(Given information begins)

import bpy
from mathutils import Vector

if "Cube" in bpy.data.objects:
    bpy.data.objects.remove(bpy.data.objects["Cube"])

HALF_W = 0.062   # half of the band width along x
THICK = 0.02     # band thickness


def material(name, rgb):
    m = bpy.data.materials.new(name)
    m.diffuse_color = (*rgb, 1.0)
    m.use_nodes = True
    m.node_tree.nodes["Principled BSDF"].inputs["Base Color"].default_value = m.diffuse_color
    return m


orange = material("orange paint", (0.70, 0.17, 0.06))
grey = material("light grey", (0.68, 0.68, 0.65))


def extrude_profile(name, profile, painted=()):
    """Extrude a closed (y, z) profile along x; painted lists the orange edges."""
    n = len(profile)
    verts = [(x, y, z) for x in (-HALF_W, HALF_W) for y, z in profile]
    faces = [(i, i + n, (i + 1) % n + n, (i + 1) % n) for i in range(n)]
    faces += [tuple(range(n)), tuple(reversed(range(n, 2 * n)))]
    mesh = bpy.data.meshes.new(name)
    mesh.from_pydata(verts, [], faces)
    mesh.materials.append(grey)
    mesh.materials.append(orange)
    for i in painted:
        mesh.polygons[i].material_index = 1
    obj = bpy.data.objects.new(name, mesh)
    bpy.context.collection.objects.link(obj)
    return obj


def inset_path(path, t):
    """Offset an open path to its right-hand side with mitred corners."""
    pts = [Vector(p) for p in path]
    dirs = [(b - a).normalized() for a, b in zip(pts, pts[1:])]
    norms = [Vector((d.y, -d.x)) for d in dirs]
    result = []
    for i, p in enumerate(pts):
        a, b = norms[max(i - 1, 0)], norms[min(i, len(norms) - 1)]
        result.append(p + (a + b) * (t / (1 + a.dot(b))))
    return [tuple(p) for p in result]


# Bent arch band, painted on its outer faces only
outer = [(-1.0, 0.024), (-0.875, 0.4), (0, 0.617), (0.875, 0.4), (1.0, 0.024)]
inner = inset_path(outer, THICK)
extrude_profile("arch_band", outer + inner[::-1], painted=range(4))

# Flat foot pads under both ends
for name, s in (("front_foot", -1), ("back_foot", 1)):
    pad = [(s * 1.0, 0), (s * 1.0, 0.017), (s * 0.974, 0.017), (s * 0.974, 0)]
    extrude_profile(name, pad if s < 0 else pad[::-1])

(Given information ends)

» **Aim of the task**:
The lines sought are those in the data above that include the string "painted"; copy each one.

» **Answer box**:
def extrude_profile(name, profile, painted=()):
    """Extrude a closed (y, z) profile along x; painted lists the orange edges."""
    for i in painted:
# Bent arch band, painted on its outer faces only
extrude_profile("arch_band", outer + inner[::-1], painted=range(4))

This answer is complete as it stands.